◆ **Work order**: The entries that follow should be reproduced exactly, with no images carried over.

Rendered images with source text
*** Begin section ***

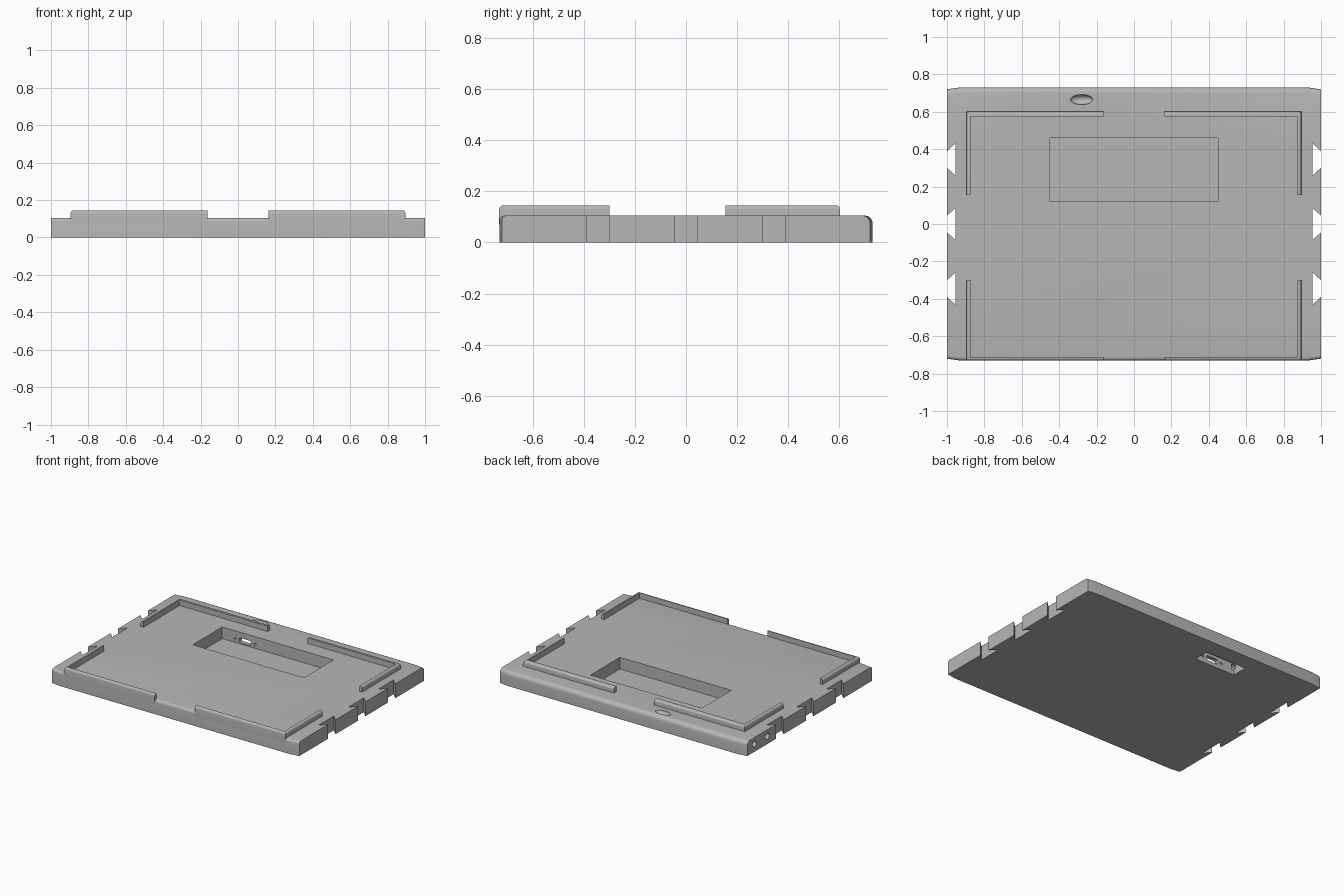
import bpy, bmesh
from math import pi
from mathutils import Matrix

cube = bpy.data.objects.get("Cube")
if cube:
    bpy.data.objects.remove(cube, do_unlink=True)

grey = bpy.data.materials.new("plain_grey")
grey.use_nodes = True
grey.diffuse_color = (0.47, 0.47, 0.47, 1)
grey.node_tree.nodes["Principled BSDF"].inputs["Base Color"].default_value = (0.47, 0.47, 0.47, 1)

TOP, HALF_Y, RAIL_TOP = 0.105, 0.73, 0.145


def add_object(name, bm):
    bmesh.ops.recalc_face_normals(bm, faces=bm.faces)
    mesh = bpy.data.meshes.new(name)
    bm.to_mesh(mesh)
    bm.free()
    mesh.materials.append(grey)
    obj = bpy.data.objects.new(name, mesh)
    bpy.context.collection.objects.link(obj)
    return obj


def prism(outline, z0, z1):
    """Extrude a plan outline from z0 up to z1."""
    bm = bmesh.new()
    face = bm.faces.new([bm.verts.new((x, y, z0)) for x, y in outline])
    up = bmesh.ops.extrude_face_region(bm, geom=[face])["geom"]
    bmesh.ops.translate(bm, vec=(0, 0, z1 - z0),
                        verts=[v for v in up if isinstance(v, bmesh.types.BMVert)])
    return bm


def round_edges(bm, test, radius):
    edges = [e for e in bm.edges if all(test(v.co) for v in e.verts)]
    bmesh.ops.bevel(bm, geom=edges, offset=radius, segments=5, profile=0.5,
                    affect='EDGES', clamp_overlap=True)


def select_only(obj):
    bpy.ops.object.select_all(action='DESELECT')
    obj.select_set(True)
    bpy.context.view_layer.objects.active = obj


def cut(target, bm):
    """Subtract a shape from the target."""
    tool = add_object("cutter", bm)
    tool.hide_render = True
    mod = target.modifiers.new("cut", 'BOOLEAN')
    mod.operation = 'DIFFERENCE'
    mod.solver = 'EXACT'
    mod.object = tool
    select_only(target)
    bpy.ops.object.modifier_apply(modifier=mod.name)
    bpy.data.objects.remove(tool, do_unlink=True)


def box(x0, x1, y0, y1, z0, z1):
    return prism([(x0, y0), (x1, y0), (x1, y1), (x0, y1)], z0, z1)


def rod(center, radius, length, axis):
    bm = bmesh.new()
    turn = Matrix.Rotation(pi / 2, 4, axis)
    bmesh.ops.create_cone(bm, cap_ends=True, segments=24, radius1=radius, radius2=radius,
                          depth=length, matrix=Matrix.Translation(center) @ turn)
    return bm


# Base plate outline with three dovetail notches along each side
side = [(1, -HALF_Y + 0.01)]
for c in (-0.345, 0, 0.345):
    side += [(1, c - 0.043), (0.955, c - 0.087), (0.955, c + 0.087), (1, c + 0.043)]
side += [(1, HALF_Y - 0.01), (0.93, HALF_Y)]
side.insert(0, (0.93, -HALF_Y))
outline = side + [(-x, y) for x, y in reversed(side)]
bm = prism(outline, 0, TOP)
round_edges(bm, lambda p: p.z > 0.1 and p.y > 0.7, 0.03)
round_edges(bm, lambda p: p.z > 0.1 and p.y < -0.7, 0.018)
plate = add_object("base_plate", bm)

# Pocket in the top, connector bay in the underside
cut(plate, box(-0.45, 0.45, 0.12, 0.46, 0.02, 0.2))
cut(plate, box(-0.45, -0.12, 0.49, 0.605, -0.05, 0.085))

# Connector slot and two screw holes through the wall between them
PORT_X, PORT_Z = -0.265, 0.047
slot = box(PORT_X - 0.047, PORT_X + 0.047, 0.44, 0.51, PORT_Z - 0.017, PORT_Z + 0.017)
edges = [e for e in slot.edges if abs(e.verts[0].co.y - e.verts[1].co.y) > 0.05]
bmesh.ops.bevel(slot, geom=edges, offset=0.01, segments=3, profile=0.5, affect='EDGES')
cut(plate, slot)
for dx in (-0.08, 0.08):
    cut(plate, rod((PORT_X + dx, 0.475, PORT_Z), 0.009, 0.07, 'X'))

# Cable holes in the right side
cut(plate, rod((-0.82, 0.637, 0.057), 0.022, 0.44, 'Y'))
cut(plate, rod((-0.74, 0.487, 0.057), 0.022, 0.62, 'Y'))

# Oval dish behind the back rail
dish = bmesh.new()
bmesh.ops.create_uvsphere(dish, u_segments=32, v_segments=16, radius=1,
                          matrix=Matrix.Translation((-0.28, 0.665, TOP + 0.001))
                          @ Matrix.Diagonal((0.06, 0.027, 0.03, 1)))
cut(plate, dish)


# Corner rails: L-shaped lips with rounded outer top edges
def corner_rail(name, sign, y_out, y_in, y_end, foot):
    xo, xi, xe = 0.895, 0.874, 0.162
    pts = [(xe, y_out), (xo, y_out), (xo, y_end), (xi, y_end), (xi, y_in), (xe, y_in)]
    bm = prism([(sign * x, y) for x, y in pts], foot, RAIL_TOP)
    lo, hi = min(y_in, y_end), max(y_in, y_end)

    def outer(p):
        on_side = abs(p.x) > xo - 0.001
        on_long = abs(p.y - y_out) < 0.001
        return p.z > RAIL_TOP - 0.001 and (on_side or on_long)

    round_edges(bm, outer, 0.016)
    return add_object(name, bm)


parts = [plate]
for label, sign in (("left", 1), ("right", -1)):
    parts.append(corner_rail("back_rail_" + label, sign, 0.602, 0.574, 0.155, 0.095))
    parts.append(corner_rail("front_rail_" + label, sign, -HALF_Y - 0.0005, -0.712, -0.3, 0.07))

for obj in parts:
    select_only(obj)
    bpy.ops.object.shade_smooth_by_angle(angle=pi / 6)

*** End section ***

◆ **Finished task**:
import bpy, bmesh
from math import pi
from mathutils import Matrix

cube = bpy.data.objects.get("Cube")
if cube:
    bpy.data.objects.remove(cube, do_unlink=True)

grey = bpy.data.materials.new("plain_grey")
grey.use_nodes = True
grey.diffuse_color = (0.47, 0.47, 0.47, 1)
grey.node_tree.nodes["Principled BSDF"].inputs["Base Color"].default_value = (0.47, 0.47, 0.47, 1)

TOP, HALF_Y, RAIL_TOP = 0.105, 0.73, 0.145


def add_object(name, bm):
    bmesh.ops.recalc_face_normals(bm, faces=bm.faces)
    mesh = bpy.data.meshes.new(name)
    bm.to_mesh(mesh)
    bm.free()
    mesh.materials.append(grey)
    obj = bpy.data.objects.new(name, mesh)
    bpy.context.collection.objects.link(obj)
    return obj


def prism(outline, z0, z1):
    """Extrude a plan outline from z0 up to z1."""
    bm = bmesh.new()
    face = bm.faces.new([bm.verts.new((x, y, z0)) for x, y in outline])
    up = bmesh.ops.extrude_face_region(bm, geom=[face])["geom"]
    bmesh.ops.translate(bm, vec=(0, 0, z1 - z0),
                        verts=[v for v in up if isinstance(v, bmesh.types.BMVert)])
    return bm


def round_edges(bm, test, radius):
    edges = [e for e in bm.edges if all(test(v.co) for v in e.verts)]
    bmesh.ops.bevel(bm, geom=edges, offset=radius, segments=5, profile=0.5,
                    affect='EDGES', clamp_overlap=True)


def select_only(obj):
    bpy.ops.object.select_all(action='DESELECT')
    obj.select_set(True)
    bpy.context.view_layer.objects.active = obj


def cut(target, bm):
    """Subtract a shape from the target."""
    tool = add_object("cutter", bm)
    tool.hide_render = True
    mod = target.modifiers.new("cut", 'BOOLEAN')
    mod.operation = 'DIFFERENCE'
    mod.solver = 'EXACT'
    mod.object = tool
    select_only(target)
    bpy.ops.object.modifier_apply(modifier=mod.name)
    bpy.data.objects.remove(tool, do_unlink=True)


def box(x0, x1, y0, y1, z0, z1):
    return prism([(x0, y0), (x1, y0), (x1, y1), (x0, y1)], z0, z1)


def rod(center, radius, length, axis):
    bm = bmesh.new()
    turn = Matrix.Rotation(pi / 2, 4, axis)
    bmesh.ops.create_cone(bm, cap_ends=True, segments=24, radius1=radius, radius2=radius,
                          depth=length, matrix=Matrix.Translation(center) @ turn)
    return bm


# Base plate outline with three dovetail notches along each side
side = [(1, -HALF_Y + 0.01)]
for c in (-0.345, 0, 0.345):
    side += [(1, c - 0.043), (0.955, c - 0.087), (0.955, c + 0.087), (1, c + 0.043)]
side += [(1, HALF_Y - 0.01), (0.93, HALF_Y)]
side.insert(0, (0.93, -HALF_Y))
outline = side + [(-x, y) for x, y in reversed(side)]
bm = prism(outline, 0, TOP)
round_edges(bm, lambda p: p.z > 0.1 and p.y > 0.7, 0.03)
round_edges(bm, lambda p: p.z > 0.1 and p.y < -0.7, 0.018)
plate = add_object("base_plate", bm)

# Pocket in the top, connector bay in the underside
cut(plate, box(-0.45, 0.45, 0.12, 0.46, 0.02, 0.2))
cut(plate, box(-0.45, -0.12, 0.49, 0.605, -0.05, 0.085))

# Connector slot and two screw holes through the wall between them
PORT_X, PORT_Z = -0.265, 0.047
slot = box(PORT_X - 0.047, PORT_X + 0.047, 0.44, 0.51, PORT_Z - 0.017, PORT_Z + 0.017)
edges = [e for e in slot.edges if abs(e.verts[0].co.y - e.verts[1].co.y) > 0.05]
bmesh.ops.bevel(slot, geom=edges, offset=0.01, segments=3, profile=0.5, affect='EDGES')
cut(plate, slot)
for dx in (-0.08, 0.08):
    cut(plate, rod((PORT_X + dx, 0.475, PORT_Z), 0.009, 0.07, 'X'))

# Cable holes in the right side
cut(plate, rod((-0.82, 0.637, 0.057), 0.022, 0.44, 'Y'))
cut(plate, rod((-0.74, 0.487, 0.057), 0.022, 0.62, 'Y'))

# Oval dish behind the back rail
dish = bmesh.new()
bmesh.ops.create_uvsphere(dish, u_segments=32, v_segments=16, radius=1,
                          matrix=Matrix.Translation((-0.28, 0.665, TOP + 0.001))
                          @ Matrix.Diagonal((0.06, 0.027, 0.03, 1)))
cut(plate, dish)


# Corner rails: L-shaped lips with rounded outer top edges
def corner_rail(name, sign, y_out, y_in, y_end, foot):
    xo, xi, xe = 0.895, 0.874, 0.162
    pts = [(xe, y_out), (xo, y_out), (xo, y_end), (xi, y_end), (xi, y_in), (xe, y_in)]
    bm = prism([(sign * x, y) for x, y in pts], foot, RAIL_TOP)
    lo, hi = min(y_in, y_end), max(y_in, y_end)

    def outer(p):
        on_side = abs(p.x) > xo - 0.001
        on_long = abs(p.y - y_out) < 0.001
        return p.z > RAIL_TOP - 0.001 and (on_side or on_long)

    round_edges(bm, outer, 0.016)
    return add_object(name, bm)


parts = [plate]
for label, sign in (("left", 1), ("right", -1)):
    parts.append(corner_rail("back_rail_" + label, sign, 0.602, 0.574, 0.155, 0.095))
    parts.append(corner_rail("front_rail_" + label, sign, -HALF_Y - 0.0005, -0.712, -0.3, 0.07))

for obj in parts:
    select_only(obj)
    bpy.ops.object.shade_smooth_by_angle(angle=pi / 6)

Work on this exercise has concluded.